Economic data show the Chinese economy has suffered since Trump past year slapped stinging tariffs on more than $250 billion in Chinese imports.

China says it's ready to buy more American goods. Trump wants Beijing to roll back initiatives like "Made in China 2025", which calls for the state-led creation of global competitors in such fields as robotics and artificial intelligence.

The White House said in December the two sides would negotiate "structural changes with respect to forced technology transfer, intellectual property protection, non-tariff barriers, cyber intrusions and cyber theft".

COUNTING THE COST: Is China's economy slowing? American officials worry those might erode USA industrial leadership. Apple's stock fell almost 10 percent after the announcement.

The meeting comes amid rising concern about the impact of trade tensions on the global economy.

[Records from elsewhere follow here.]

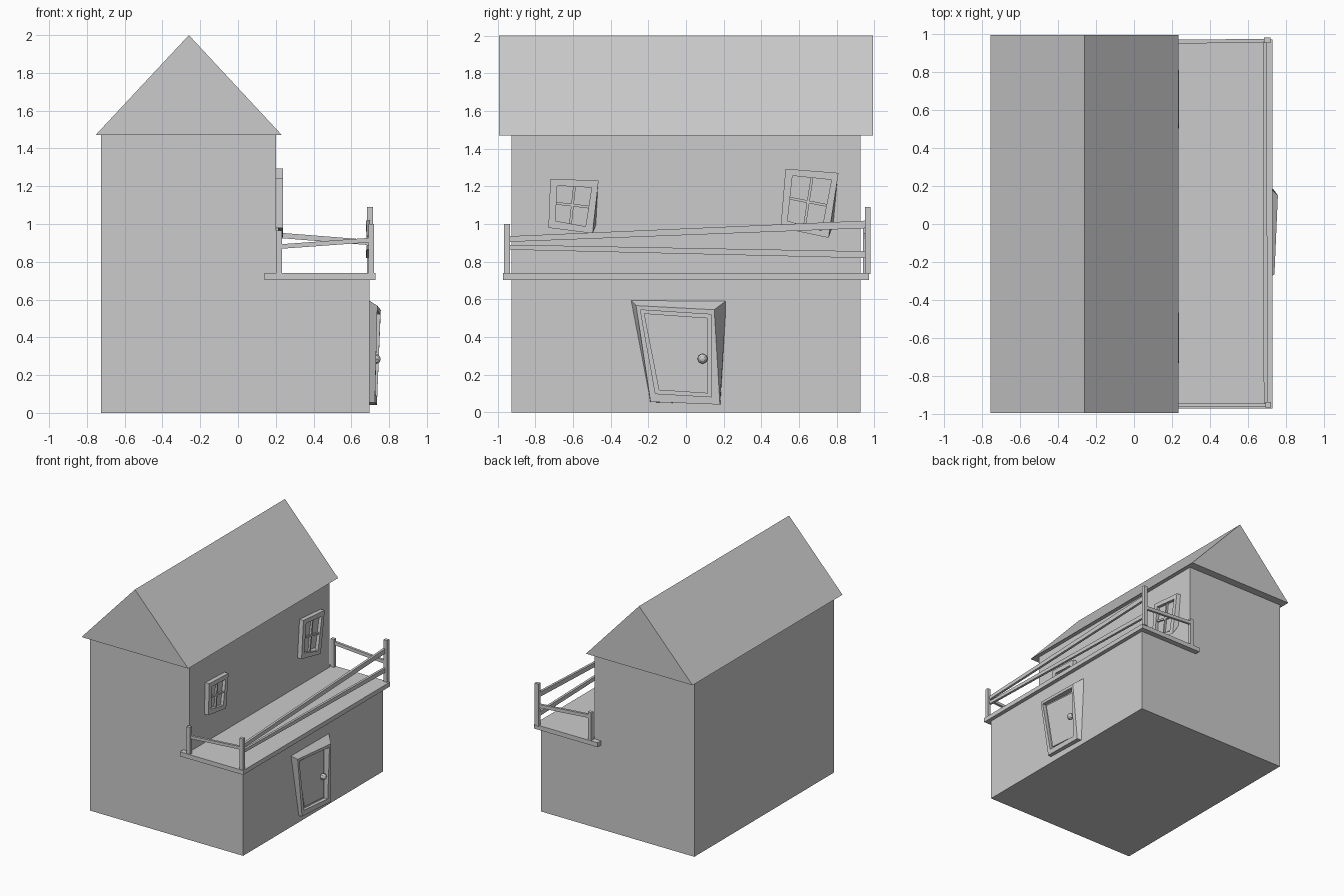
import bpy
import bmesh
from mathutils import Vector

if "Cube" in bpy.data.objects:
    bpy.data.objects.remove(bpy.data.objects["Cube"])


def loft(name, rings):
    """Closed solid through a series of equal-sized rings, capped at both ends."""
    bm = bmesh.new()
    loops = [[bm.verts.new(p) for p in ring] for ring in rings]
    n = len(loops[0])
    for a, b in zip(loops, loops[1:]):
        for i in range(n):
            j = (i + 1) % n
            bm.faces.new((a[i], a[j], b[j], b[i]))
    bm.faces.new(loops[0][::-1])
    bm.faces.new(loops[-1])
    bmesh.ops.recalc_face_normals(bm, faces=bm.faces)
    me = bpy.data.meshes.new(name)
    bm.to_mesh(me)
    bm.free()
    ob = bpy.data.objects.new(name, me)
    bpy.context.collection.objects.link(ob)
    return ob


def prism(name, profile, y0, y1):
    """Extrude an x-z profile along y."""
    return loft(name, [[(x, y, z) for x, z in profile] for y in (y0, y1)])


def box(name, x0, x1, y0, y1, z0, z1):
    return prism(name, [(x0, z0), (x1, z0), (x1, z1), (x0, z1)], y0, y1)


def beam(name, a, b, side, up, h0, h1=None):
    """Rail from a to b: half-width vector `side`, half-height vector `up` scaled by h0, h1."""
    s, u = Vector(side), Vector(up)
    rings = []
    for p, h in ((a, h0), (b, h0 if h1 is None else h1)):
        p = Vector(p)
        rings.append([p - s - u * h, p + s - u * h, p + s + u * h, p - s + u * h])
    return loft(name, rings)


def quad(xs, yz):
    xs = xs if isinstance(xs, (list, tuple)) else [xs] * 4
    return [Vector((x, y, z)) for x, (y, z) in zip(xs, yz)]


def inset(q, d):
    """Shrink a roughly square quad (TL, TR, BR, BL) by d in y and z."""
    signs = [(1, -1), (-1, -1), (-1, 1), (1, 1)]
    return [p + Vector((0, sy * d, sz * d)) for p, (sy, sz) in zip(q, signs)]


def at_x(q, x):
    return [Vector((x, p.y, p.z)) for p in q]


# House body: tall rear block with a lower step on the right
prism("house_body", [(-0.725, 0), (0.695, 0), (0.695, 0.71), (0.20, 0.71),
                     (0.20, 1.475), (-0.725, 1.475)], -0.925, 0.925)

# Gable roof
prism("roof", [(-0.755, 1.47), (0.233, 1.47), (-0.26, 2.0)], -0.992, 0.992)

# Balcony floor
box("balcony_floor", 0.14, 0.728, -0.97, 0.97, 0.703, 0.74)

# Railing posts
box("post_outer_front", 0.69, 0.72, -0.965, -0.935, 0.735, 1.0)
box("post_outer_back", 0.682, 0.716, 0.95, 0.98, 0.735, 1.09)
box("post_wall_front", 0.20, 0.232, -0.965, -0.937, 0.735, 0.965)
box("post_wall_back", 0.20, 0.232, 0.94, 0.968, 0.735, 0.975)

# Crooked rails
Z = (0, 0, 1)
beam("rail_long_upper", (0.692, -0.945, 0.92), (0.688, 0.96, 0.998), (0.01, 0, 0), Z, 0.015, 0.02)
beam("rail_long_lower", (0.692, -0.945, 0.877), (0.688, 0.96, 0.837), (0.01, 0, 0), Z, 0.013, 0.018)
beam("rail_end_front", (0.215, -0.95, 0.88), (0.70, -0.95, 0.915), (0, 0.01, 0), Z, 0.012)
beam("rail_end_back", (0.215, 0.958, 0.94), (0.70, 0.963, 0.902), (0, 0.01, 0), Z, 0.014)


# Crooked windows: corners are TL, TR, BR, BL as (y, z)
def window(name, corners, skew):
    front = quad(0.237, corners)
    back = at_x(front, 0.195)
    back[2] = back[2] + Vector((0, skew[0], skew[1]))
    inner = inset(front, 0.037)
    loft(name + "_frame", [back, front, inner, at_x(inner, 0.212)])
    tl, tr, br, bl = at_x(inner, 0.219)
    depth = (0.008, 0, 0)
    beam(name + "_upright_bar", (tl + tr) / 2, (bl + br) / 2, depth, (0, 1, 0), 0.007)
    beam(name + "_cross_bar", (tl + bl) / 2, (tr + br) / 2, depth, Z, 0.007)


window("window_front", [(-0.72, 1.24), (-0.464, 1.23), (-0.496, 0.95), (-0.73, 0.98)], (0.02, 0.05))
window("window_back", [(0.528, 1.293), (0.809, 1.271), (0.756, 0.927), (0.502, 0.98)], (0.028, 0.08))

# Crooked door with splayed frame
outer = quad(0.69, [(-0.294, 0.598), (0.214, 0.594), (0.182, 0.043), (-0.19, 0.055)])
front = quad([0.738, 0.756, 0.735, 0.725],
             [(-0.265, 0.567), (0.15, 0.545), (0.18, 0.042), (-0.188, 0.056)])
opening = quad([0.737, 0.754, 0.737, 0.727],
               [(-0.242, 0.544), (0.133, 0.52), (0.135, 0.083), (-0.162, 0.1)])
loft("door_frame", [outer, front, opening, at_x(opening, 0.704)])
panel = inset(opening, 0.018)
loft("door_panel", [at_x(panel, 0.70), at_x(panel, 0.716)])

# Door knob
bpy.ops.mesh.primitive_uv_sphere_add(segments=8, ring_count=6, radius=0.027,
                                     location=(0.728, 0.088, 0.285), rotation=(0, 1.5708, 0))
bpy.context.object.name = "door_knob"
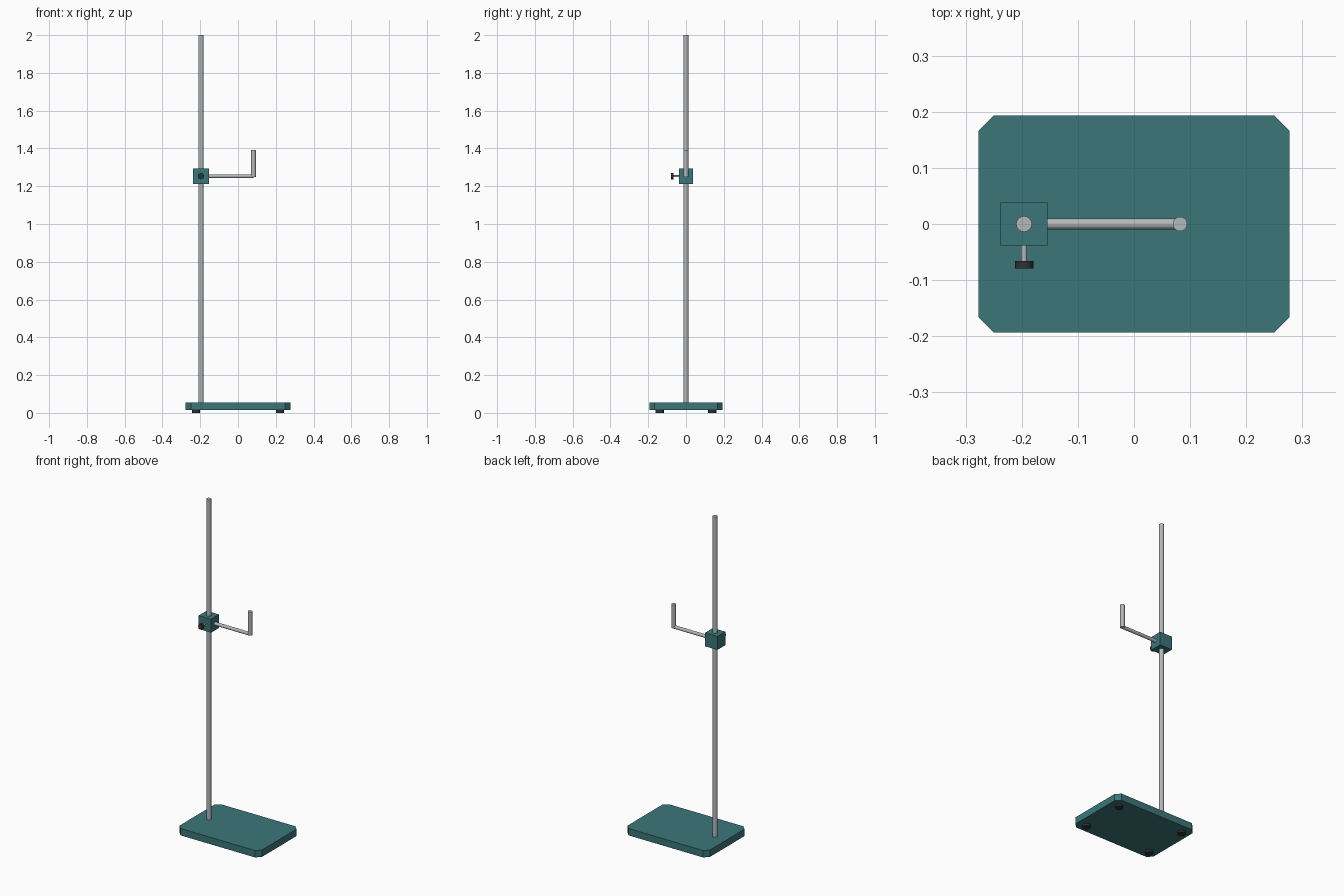
import bpy, bmesh, math
from mathutils import Vector

if "Cube" in bpy.data.objects:
    bpy.data.objects.remove(bpy.data.objects["Cube"])


def material(name, rgb):
    m = bpy.data.materials.new(name)
    m.diffuse_color = (*rgb, 1)
    m.use_nodes = True
    m.node_tree.nodes["Principled BSDF"].inputs["Base Color"].default_value = m.diffuse_color
    return m


TEAL = material("teal_paint", (0.045, 0.18, 0.19))
STEEL = material("steel", (0.45, 0.48, 0.50))
BLACK = material("black_rubber", (0.03, 0.03, 0.035))


def rod(name, start, end, radius, mat, sides=32, bevel=0.0):
    a, b = Vector(start), Vector(end)
    bpy.ops.mesh.primitive_cylinder_add(vertices=sides, radius=radius,
                                        depth=(b - a).length, location=(a + b) / 2)
    o = bpy.context.object
    o.name = name
    o.rotation_euler = (b - a).to_track_quat('Z', 'Y').to_euler()
    o.data.materials.append(mat)
    if bevel:
        add_bevel(o, bevel)
    bpy.ops.object.shade_smooth_by_angle(angle=math.radians(35))
    return o


def add_bevel(o, width):
    m = o.modifiers.new("edge_bevel", 'BEVEL')
    m.width = width
    m.segments = 1
    m.limit_method = 'ANGLE'
    m.angle_limit = math.radians(40)


# Base plate with clipped corners
hx, hy, c, z0, z1 = 0.277, 0.193, 0.027, 0.014, 0.056
outline = [(hx, hy - c), (hx - c, hy), (c - hx, hy), (-hx, hy - c),
           (-hx, c - hy), (c - hx, -hy), (hx - c, -hy), (hx, c - hy)]
bm = bmesh.new()
face = bm.faces.new([bm.verts.new((x, y, z0)) for x, y in outline])
ext = bmesh.ops.extrude_face_region(bm, geom=[face])
for v in ext["geom"]:
    if isinstance(v, bmesh.types.BMVert):
        v.co.z = z1
bmesh.ops.recalc_face_normals(bm, faces=bm.faces[:])
mesh = bpy.data.meshes.new("base_plate")
bm.to_mesh(mesh)
bm.free()
base = bpy.data.objects.new("base_plate", mesh)
bpy.context.collection.objects.link(base)
mesh.materials.append(TEAL)

# Rubber feet
for sx in (-1, 1):
    for sy in (-1, 1):
        rod("foot", (sx * 0.222, sy * 0.139, 0), (sx * 0.222, sy * 0.139, 0.016),
            0.022, BLACK, 24)

# Upright post
PX, CZ = -0.196, 1.253
rod("post", (PX, 0, 0.03), (PX, 0, 2.0), 0.014, STEEL)

# Sliding clamp block
bpy.ops.mesh.primitive_cube_add(size=1, location=(PX, 0, CZ))
block = bpy.context.object
block.name = "clamp_block"
block.scale = (0.083, 0.076, 0.082)
bpy.ops.object.transform_apply(location=False, rotation=False, scale=True)
block.data.materials.append(TEAL)

# Tightening screw and knob
rod("clamp_screw", (PX, -0.03, CZ), (PX, -0.068, CZ), 0.0055, STEEL, 24)
rod("clamp_knob", (PX, -0.066, CZ), (PX, -0.079, CZ), 0.0165, BLACK, 24)

# Side arm and its upturned pin
rod("side_arm", (-0.165, 0, CZ), (0.082, 0, CZ), 0.0100, STEEL)
rod("arm_pin", (0.082, 0, CZ - 0.004), (0.082, 0, 1.391), 0.0128, STEEL)
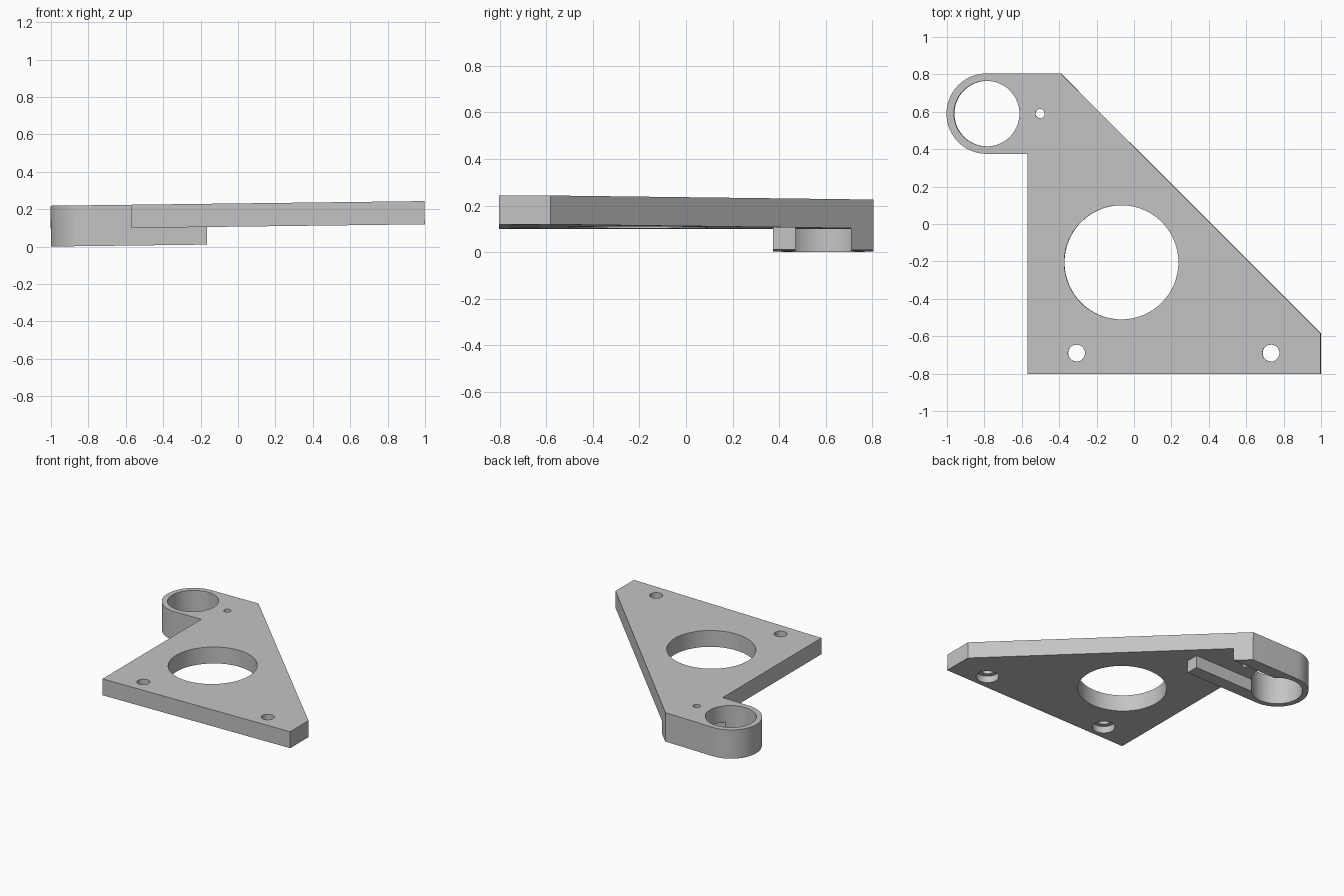
import bpy, bmesh
from math import sin, cos, pi, radians

old = bpy.data.objects.get("Cube")
if old:
    bpy.data.objects.remove(old, do_unlink=True)

TOP, UNDER = 0.218, 0.094          # plate top and plate underside
BORE = (-0.785, 0.59)              # clamp bore centre
TILT = 0.0125                      # slight lean of the whole bracket


def arc(centre, r, a0, a1, n):
    """Points along an arc, angles in degrees."""
    return [(centre[0] + r * cos(radians(a0 + (a1 - a0) * i / n)),
             centre[1] + r * sin(radians(a0 + (a1 - a0) * i / n)))
            for i in range(n + 1)]


def prism(name, outline, z0, z1):
    """Extrude a flat outline between two heights."""
    bm = bmesh.new()
    face = bm.faces.new([bm.verts.new((x, y, z0)) for x, y in outline])
    out = bmesh.ops.extrude_face_region(bm, geom=[face])
    moved = [v for v in out["geom"] if isinstance(v, bmesh.types.BMVert)]
    bmesh.ops.translate(bm, verts=moved, vec=(0, 0, z1 - z0))
    bmesh.ops.recalc_face_normals(bm, faces=bm.faces)
    mesh = bpy.data.meshes.new(name)
    bm.to_mesh(mesh)
    bm.free()
    obj = bpy.data.objects.new(name, mesh)
    bpy.context.collection.objects.link(obj)
    return obj


def cut(target, outline, z0, z1):
    """Subtract a prism from the target."""
    cutter = prism("cutter", outline, z0, z1)
    cutter.hide_render = True
    mod = target.modifiers.new("cut", "BOOLEAN")
    mod.operation, mod.solver, mod.object = "DIFFERENCE", "EXACT", cutter
    bpy.context.view_layer.objects.active = target
    bpy.ops.object.modifier_apply(modifier=mod.name)
    bpy.data.objects.remove(cutter, do_unlink=True)


def drill(target, centre, r, z0=-0.1, z1=0.4, n=72):
    cut(target, arc(centre, r, 0, 360 - 360 / n, n - 1), z0, z1)


# Outer outline: triangular plate with a round clamp lug
outline = [(-0.567, -0.803), (1.0, -0.803), (1.0, -0.583), (-0.39, 0.805)]
outline += arc(BORE, 0.215, 90, 270, 40) + [(-0.567, 0.375)]
bracket = prism("mounting_bracket", outline, 0, TOP)

# Clear the underside, leaving the lug and its two arms with a slot between
cut(bracket, [(-0.7, -1.2), (1.2, -1.2), (1.2, 0.71), (BORE[0], 0.71),
              (BORE[0], 0.47), (-0.165, 0.47), (-0.165, 0.375), (-0.7, 0.375)],
    -0.1, UNDER)

# Clamp bore, main opening and pin hole
drill(bracket, BORE, 0.175)
drill(bracket, (-0.065, -0.205), 0.305, n=96)
drill(bracket, (-0.5, 0.59), 0.025, n=32)

# Bolt holes, counterbored from below
for x in (-0.305, 0.735):
    drill(bracket, (x, -0.69), 0.045, n=48)
    drill(bracket, (x, -0.69), 0.078, z1=UNDER + 0.05, n=48)

# Material
grey = bpy.data.materials.new("plain_grey")
grey.use_nodes = True
colour = (0.55, 0.55, 0.55, 1)
grey.diffuse_color = colour
grey.node_tree.nodes["Principled BSDF"].inputs["Base Color"].default_value = colour
bracket.data.materials.clear()
bracket.data.materials.append(grey)

# Lean the bracket and rest it on the ground
bracket.rotation_euler = (0, -TILT, 0)
bracket.location = (0, 0, TILT)
bpy.ops.object.select_all(action="DESELECT")
bracket.select_set(True)
bpy.context.view_layer.objects.active = bracket
bpy.ops.object.shade_smooth_by_angle(angle=radians(25))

"China would like to see some sort of deal be had, even if it's a temporary one that takes people through a few years", Einar Tangen, a political analyst specialising on China and an adviser to the Chinese government on economic and development issues, told Al Jazeera from Beijing. Trump said on Friday he wasn't concerned about Apple's revenue warning.